Exercise:
Search term "power": please copy every line of the records below that contains it.
[Provided material — start]
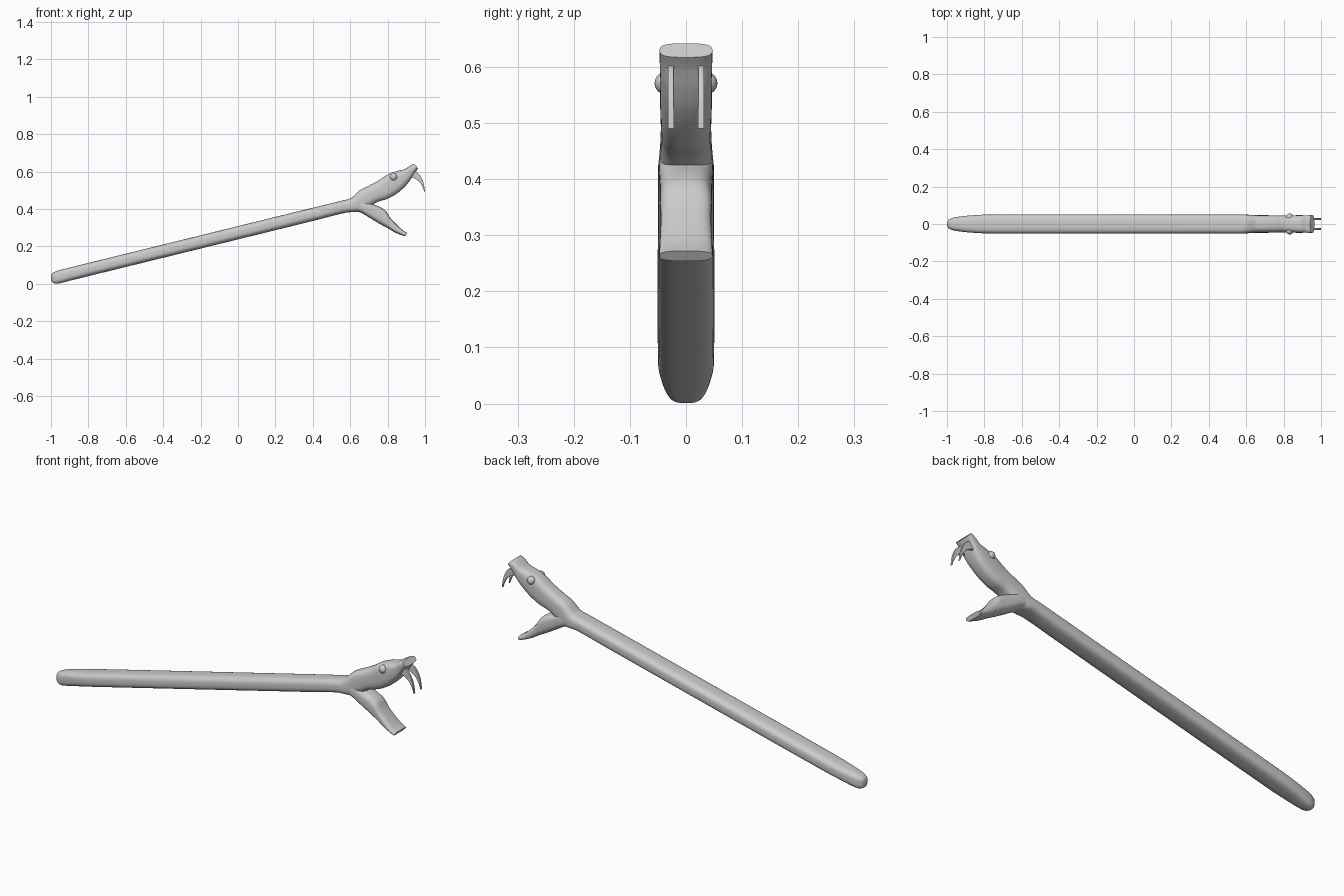
import bpy, bmesh, math
from mathutils import Vector

cube = bpy.data.objects.get("Cube")
if cube:
    bpy.data.objects.remove(cube, do_unlink=True)

grey = bpy.data.materials.new("light grey")
grey.use_nodes = True
colour = (0.6, 0.6, 0.6, 1)
grey.diffuse_color = colour
grey.node_tree.nodes["Principled BSDF"].inputs["Base Color"].default_value = colour


def finish(obj, angle=40):
    obj.data.materials.append(grey)
    bpy.ops.object.select_all(action='DESELECT')
    obj.select_set(True)
    bpy.context.view_layer.objects.active = obj
    bpy.ops.object.shade_smooth_by_angle(angle=math.radians(angle))


def smooth_path(stations, steps):
    """Spline through stations (top x, top z, bottom x, bottom z, half width)."""
    pts = [Vector(s) for s in stations]
    out = []
    for i in range(len(pts) - 1):
        a, b = pts[max(i - 1, 0)], pts[i]
        c, d = pts[i + 1], pts[min(i + 2, len(pts) - 1)]
        # tangents scaled by spacing avoid overshoot on uneven stations
        lab, lbc, lcd = [max((q - p).length, 1e-6) for p, q in ((a, b), (b, c), (c, d))]
        m0 = (c - a) * (lbc / (lbc + (lab if i else 0)))
        m1 = (d - b) * (lbc / (lbc + (lcd if i < len(pts) - 2 else 0)))
        for k in range(steps):
            t = k / steps
            out.append(b * (2*t**3 - 3*t**2 + 1) + m0 * (t**3 - 2*t**2 + t)
                       + c * (3*t**2 - 2*t**3) + m1 * (t**3 - t**2))
    return out + [pts[-1]]


def loft(name, stations, power=3.0, segments=40, steps=6, y=0.0):
    """Rounded-rectangle rings swept along the side profile."""
    bm = bmesh.new()
    rings = []
    for tx, tz, bx, bz, w in smooth_path(stations, steps):
        ring = []
        for k in range(segments):
            a = 2 * math.pi * (k + 0.5) / segments
            c, s = math.cos(a), math.sin(a)
            u = math.copysign(abs(c) ** (2 / power), c) / 2
            v = math.copysign(abs(s) ** (2 / power), s)
            ring.append(bm.verts.new(((tx + bx) / 2 + u * (tx - bx), y + v * w,
                                      (tz + bz) / 2 + u * (tz - bz))))
        rings.append(ring)
    for r, q in zip(rings, rings[1:]):
        for k in range(segments):
            n = (k + 1) % segments
            bm.faces.new((r[k], r[n], q[n], q[k]))
    bm.faces.new(rings[0])
    bm.faces.new(rings[-1])
    bmesh.ops.recalc_face_normals(bm, faces=bm.faces)
    mesh = bpy.data.meshes.new(name)
    bm.to_mesh(mesh)
    bm.free()
    obj = bpy.data.objects.new(name, mesh)
    bpy.context.collection.objects.link(obj)
    finish(obj)
    return obj


# Shaft running into the upper jaw and flared snout
loft("shaft_and_upper_jaw", [
    (-1.0, .042, -.999, .018, .008),
    (-.993, .057, -.99, .006, .022),
    (-.965, .070, -.965, .001, .034),
    (-.90, .087, -.89, .019, .044),
    (-.80, .112, -.78, .046, .05),
    (.40, .407, .42, .341, .05),
    (.56, .446, .58, .381, .05),
    (.605, .460, .65, .386, .049),
    (.65, .500, .70, .410, .046),
    (.70, .525, .745, .437, .045),
    (.75, .552, .80, .455, .045),
    (.80, .585, .85, .483, .046),
    (.85, .603, .895, .522, .046),
    (.89, .613, .925, .560, .046),
    (.92, .632, .948, .597, .047),
    (.942, .642, .964, .617, .047)])

# Lower jaw branching from the neck
loft("lower_jaw", [
    (.57, .435, .58, .392, .042),
    (.66, .450, .65, .383, .048),
    (.72, .427, .705, .352, .047),
    (.765, .408, .75, .325, .046),
    (.79, .390, .775, .311, .046),
    (.813, .355, .80, .298, .045),
    (.85, .315, .835, .277, .046),
    (.88, .288, .867, .263, .047),
    (.905, .272, .893, .254, .047)])

# Mirrored eyes and curved flat fangs
for side, sign in (("left", 1), ("right", -1)):
    bpy.ops.mesh.primitive_uv_sphere_add(segments=24, ring_count=12, radius=.02,
                                         location=(.832, sign * .036, .571))
    eye = bpy.context.object
    eye.name = side + "_eye"
    finish(eye, 60)
    loft(side + "_fang", [
        (.935, .612, .905, .560, .0055),
        (.965, .590, .935, .566, .0055),
        (.981, .567, .966, .549, .0055),
        (.993, .535, .985, .522, .0055),
        (1.0, .490, .998, .490, .0055)], power=12, segments=16, y=sign * .027)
[Provided material — finish]
Response area:
def loft(name, stations, power=3.0, segments=40, steps=6, y=0.0):
            u = math.copysign(abs(c) ** (2 / power), c) / 2
            v = math.copysign(abs(s) ** (2 / power), s)
        (1.0, .490, .998, .490, .0055)], power=12, segments=16, y=sign * .027)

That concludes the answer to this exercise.